> [WHAT THIS TASK INVOLVES]: Copy out each line of the data that holds the string "prism".
%%
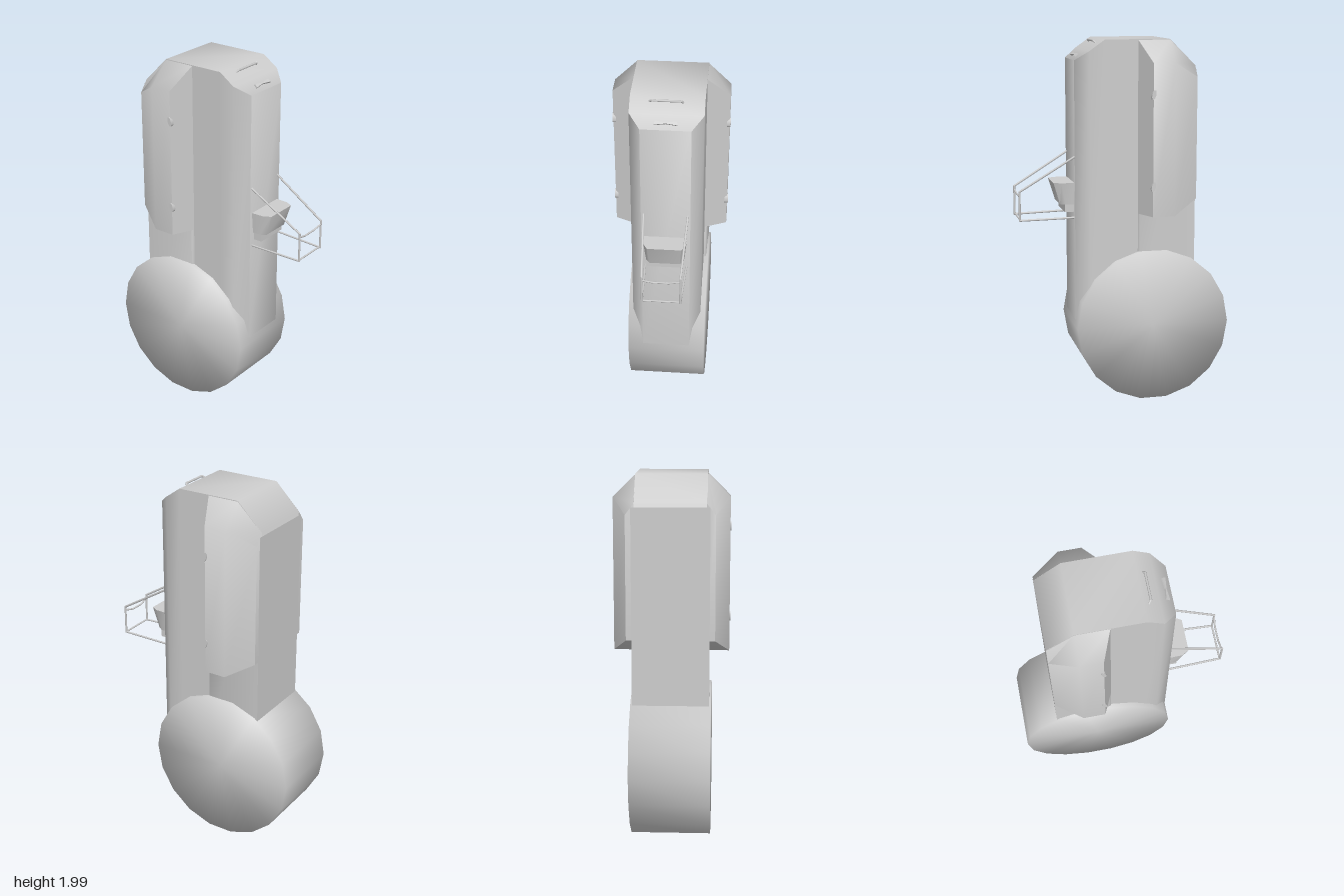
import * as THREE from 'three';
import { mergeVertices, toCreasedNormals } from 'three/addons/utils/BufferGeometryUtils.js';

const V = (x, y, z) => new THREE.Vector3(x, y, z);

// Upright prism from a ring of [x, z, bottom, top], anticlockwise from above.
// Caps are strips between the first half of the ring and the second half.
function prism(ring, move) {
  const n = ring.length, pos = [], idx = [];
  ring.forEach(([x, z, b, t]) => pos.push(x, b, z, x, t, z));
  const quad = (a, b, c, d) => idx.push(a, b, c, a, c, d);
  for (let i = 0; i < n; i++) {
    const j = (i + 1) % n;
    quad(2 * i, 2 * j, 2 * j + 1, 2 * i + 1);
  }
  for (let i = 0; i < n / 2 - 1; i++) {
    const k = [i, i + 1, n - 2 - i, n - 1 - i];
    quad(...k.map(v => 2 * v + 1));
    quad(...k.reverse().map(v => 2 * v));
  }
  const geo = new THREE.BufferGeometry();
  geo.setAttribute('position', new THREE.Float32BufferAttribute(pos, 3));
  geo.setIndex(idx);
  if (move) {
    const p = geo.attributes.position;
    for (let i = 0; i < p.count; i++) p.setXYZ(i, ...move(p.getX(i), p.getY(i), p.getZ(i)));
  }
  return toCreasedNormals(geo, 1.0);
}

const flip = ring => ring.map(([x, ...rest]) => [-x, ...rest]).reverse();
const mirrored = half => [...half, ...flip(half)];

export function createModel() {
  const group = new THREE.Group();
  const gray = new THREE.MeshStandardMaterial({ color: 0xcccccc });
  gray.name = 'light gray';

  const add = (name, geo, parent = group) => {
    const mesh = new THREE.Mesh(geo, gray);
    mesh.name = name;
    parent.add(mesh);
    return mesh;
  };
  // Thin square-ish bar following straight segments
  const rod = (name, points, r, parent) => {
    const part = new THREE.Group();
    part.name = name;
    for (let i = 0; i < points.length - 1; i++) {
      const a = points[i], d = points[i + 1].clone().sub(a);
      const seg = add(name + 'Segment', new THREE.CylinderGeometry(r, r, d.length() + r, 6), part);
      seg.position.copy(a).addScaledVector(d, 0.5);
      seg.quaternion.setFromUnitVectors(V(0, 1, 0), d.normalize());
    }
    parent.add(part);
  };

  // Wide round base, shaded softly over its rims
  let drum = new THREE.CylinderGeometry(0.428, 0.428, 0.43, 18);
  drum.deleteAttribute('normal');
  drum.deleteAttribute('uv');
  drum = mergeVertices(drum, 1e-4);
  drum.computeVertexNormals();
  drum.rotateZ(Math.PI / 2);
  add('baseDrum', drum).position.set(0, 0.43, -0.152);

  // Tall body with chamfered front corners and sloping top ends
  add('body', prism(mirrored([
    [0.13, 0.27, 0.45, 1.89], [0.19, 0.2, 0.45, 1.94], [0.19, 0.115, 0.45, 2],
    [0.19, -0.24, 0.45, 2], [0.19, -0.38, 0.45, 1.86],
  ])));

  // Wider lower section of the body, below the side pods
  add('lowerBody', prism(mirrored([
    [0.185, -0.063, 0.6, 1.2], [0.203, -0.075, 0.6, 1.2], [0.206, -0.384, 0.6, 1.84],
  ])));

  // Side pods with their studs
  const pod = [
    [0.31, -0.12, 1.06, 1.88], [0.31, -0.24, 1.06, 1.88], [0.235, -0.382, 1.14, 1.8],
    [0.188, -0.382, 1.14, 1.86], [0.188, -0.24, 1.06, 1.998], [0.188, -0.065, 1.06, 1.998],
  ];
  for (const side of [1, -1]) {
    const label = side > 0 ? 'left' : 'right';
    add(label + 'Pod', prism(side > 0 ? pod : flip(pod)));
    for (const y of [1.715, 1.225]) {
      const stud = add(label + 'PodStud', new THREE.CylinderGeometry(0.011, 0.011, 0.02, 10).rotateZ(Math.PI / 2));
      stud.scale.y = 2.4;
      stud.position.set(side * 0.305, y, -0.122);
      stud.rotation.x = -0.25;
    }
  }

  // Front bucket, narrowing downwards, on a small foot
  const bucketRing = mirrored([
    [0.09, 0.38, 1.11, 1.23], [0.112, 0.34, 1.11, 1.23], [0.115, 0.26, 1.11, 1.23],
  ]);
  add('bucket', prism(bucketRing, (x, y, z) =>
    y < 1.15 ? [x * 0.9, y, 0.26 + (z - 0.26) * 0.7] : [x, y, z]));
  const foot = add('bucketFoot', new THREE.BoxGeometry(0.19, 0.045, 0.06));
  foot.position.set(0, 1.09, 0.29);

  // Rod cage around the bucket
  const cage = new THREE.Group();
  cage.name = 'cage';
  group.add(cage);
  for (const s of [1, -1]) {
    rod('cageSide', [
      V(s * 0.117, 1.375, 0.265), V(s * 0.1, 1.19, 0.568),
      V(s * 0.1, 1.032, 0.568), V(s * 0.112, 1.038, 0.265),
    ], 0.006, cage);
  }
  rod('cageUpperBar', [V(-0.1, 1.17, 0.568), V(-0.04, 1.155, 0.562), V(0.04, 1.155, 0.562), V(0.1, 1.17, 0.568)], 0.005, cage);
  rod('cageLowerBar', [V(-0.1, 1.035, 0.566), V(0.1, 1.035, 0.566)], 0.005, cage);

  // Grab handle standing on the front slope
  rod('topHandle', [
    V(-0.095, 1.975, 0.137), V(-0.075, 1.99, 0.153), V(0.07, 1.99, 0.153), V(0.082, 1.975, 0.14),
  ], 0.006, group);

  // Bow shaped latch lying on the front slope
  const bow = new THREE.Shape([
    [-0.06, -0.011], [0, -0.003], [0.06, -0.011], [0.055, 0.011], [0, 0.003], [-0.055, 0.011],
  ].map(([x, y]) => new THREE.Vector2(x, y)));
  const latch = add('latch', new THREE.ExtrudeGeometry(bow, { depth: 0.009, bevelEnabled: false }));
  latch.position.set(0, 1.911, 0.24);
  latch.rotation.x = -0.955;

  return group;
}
%%
%%
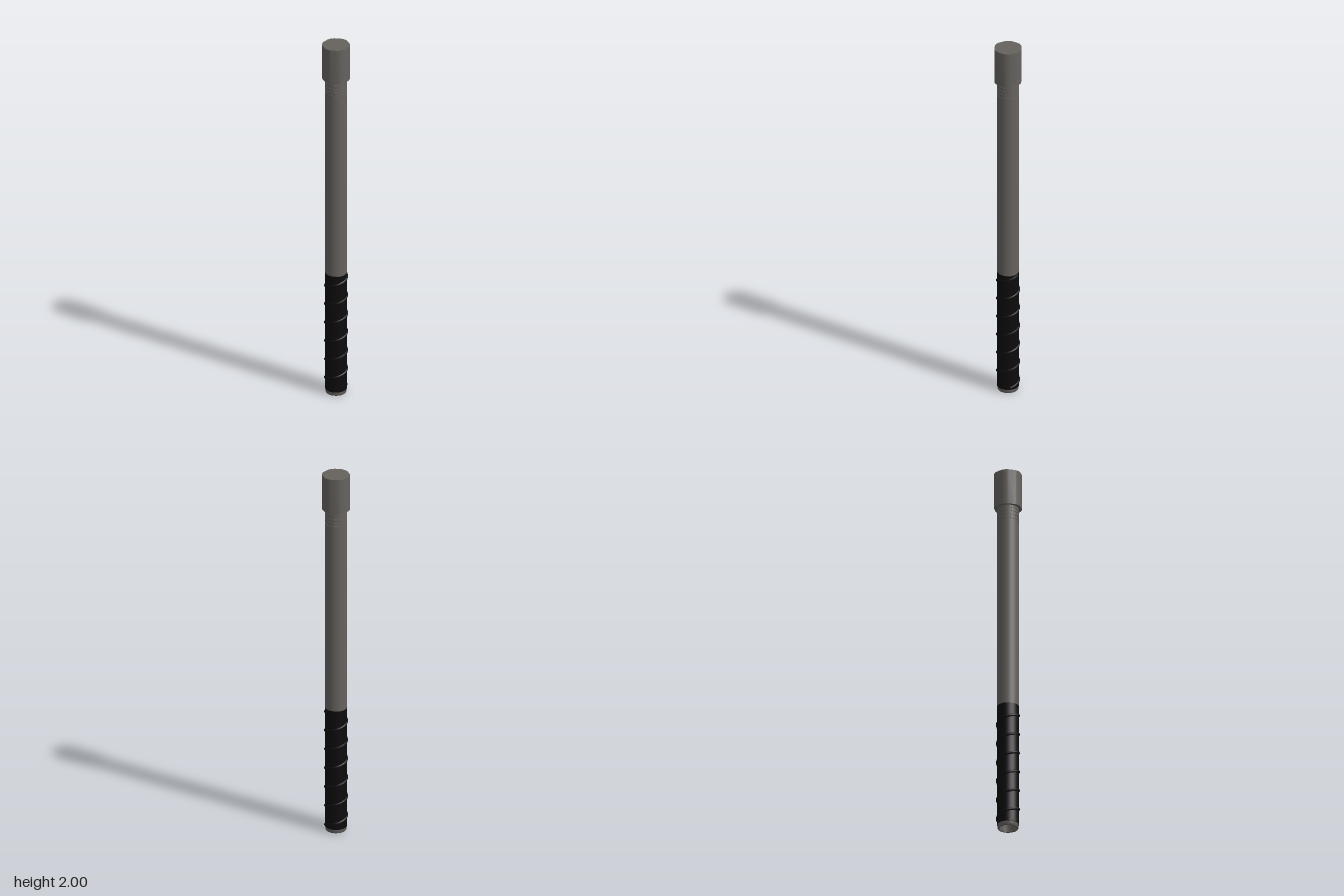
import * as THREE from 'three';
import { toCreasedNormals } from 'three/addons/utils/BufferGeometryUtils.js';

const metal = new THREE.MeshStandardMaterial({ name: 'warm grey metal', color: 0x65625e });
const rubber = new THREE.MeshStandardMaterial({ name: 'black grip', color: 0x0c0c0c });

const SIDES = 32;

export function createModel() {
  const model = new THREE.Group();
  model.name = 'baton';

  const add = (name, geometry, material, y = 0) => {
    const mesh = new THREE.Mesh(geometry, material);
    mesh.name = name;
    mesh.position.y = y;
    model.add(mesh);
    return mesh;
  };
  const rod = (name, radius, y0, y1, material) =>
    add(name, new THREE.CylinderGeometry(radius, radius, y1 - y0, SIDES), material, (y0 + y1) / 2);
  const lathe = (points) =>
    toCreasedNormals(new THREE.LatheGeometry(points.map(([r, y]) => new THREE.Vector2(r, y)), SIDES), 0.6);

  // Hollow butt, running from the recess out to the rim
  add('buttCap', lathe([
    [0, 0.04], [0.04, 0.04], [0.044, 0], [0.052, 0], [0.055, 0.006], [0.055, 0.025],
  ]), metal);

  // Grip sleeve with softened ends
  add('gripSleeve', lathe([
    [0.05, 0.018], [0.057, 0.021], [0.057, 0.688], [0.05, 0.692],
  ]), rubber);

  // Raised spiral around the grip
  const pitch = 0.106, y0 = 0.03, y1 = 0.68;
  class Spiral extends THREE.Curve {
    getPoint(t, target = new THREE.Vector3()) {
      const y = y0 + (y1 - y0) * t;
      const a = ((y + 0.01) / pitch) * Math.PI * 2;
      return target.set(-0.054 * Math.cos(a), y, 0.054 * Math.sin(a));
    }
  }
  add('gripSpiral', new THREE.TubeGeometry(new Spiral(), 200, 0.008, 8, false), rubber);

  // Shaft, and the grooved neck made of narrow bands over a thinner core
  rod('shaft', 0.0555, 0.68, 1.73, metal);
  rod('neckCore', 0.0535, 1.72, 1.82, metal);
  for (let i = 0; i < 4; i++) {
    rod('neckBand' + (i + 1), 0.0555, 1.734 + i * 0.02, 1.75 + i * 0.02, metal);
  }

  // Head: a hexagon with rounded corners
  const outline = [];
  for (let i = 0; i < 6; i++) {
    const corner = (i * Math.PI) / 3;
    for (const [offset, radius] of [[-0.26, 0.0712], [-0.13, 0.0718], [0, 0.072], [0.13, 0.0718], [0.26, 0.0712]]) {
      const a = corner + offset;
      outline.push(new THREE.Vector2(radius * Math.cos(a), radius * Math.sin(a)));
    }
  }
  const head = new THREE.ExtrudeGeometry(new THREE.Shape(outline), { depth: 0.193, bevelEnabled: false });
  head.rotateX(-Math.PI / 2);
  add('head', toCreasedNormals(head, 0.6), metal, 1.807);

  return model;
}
%%
> [ANSWER BELOW]:
// Upright prism from a ring of [x, z, bottom, top], anticlockwise from above.
function prism(ring, move) {
  add('body', prism(mirrored([
  add('lowerBody', prism(mirrored([
    add(label + 'Pod', prism(side > 0 ? pod : flip(pod)));
  add('bucket', prism(bucketRing, (x, y, z) =>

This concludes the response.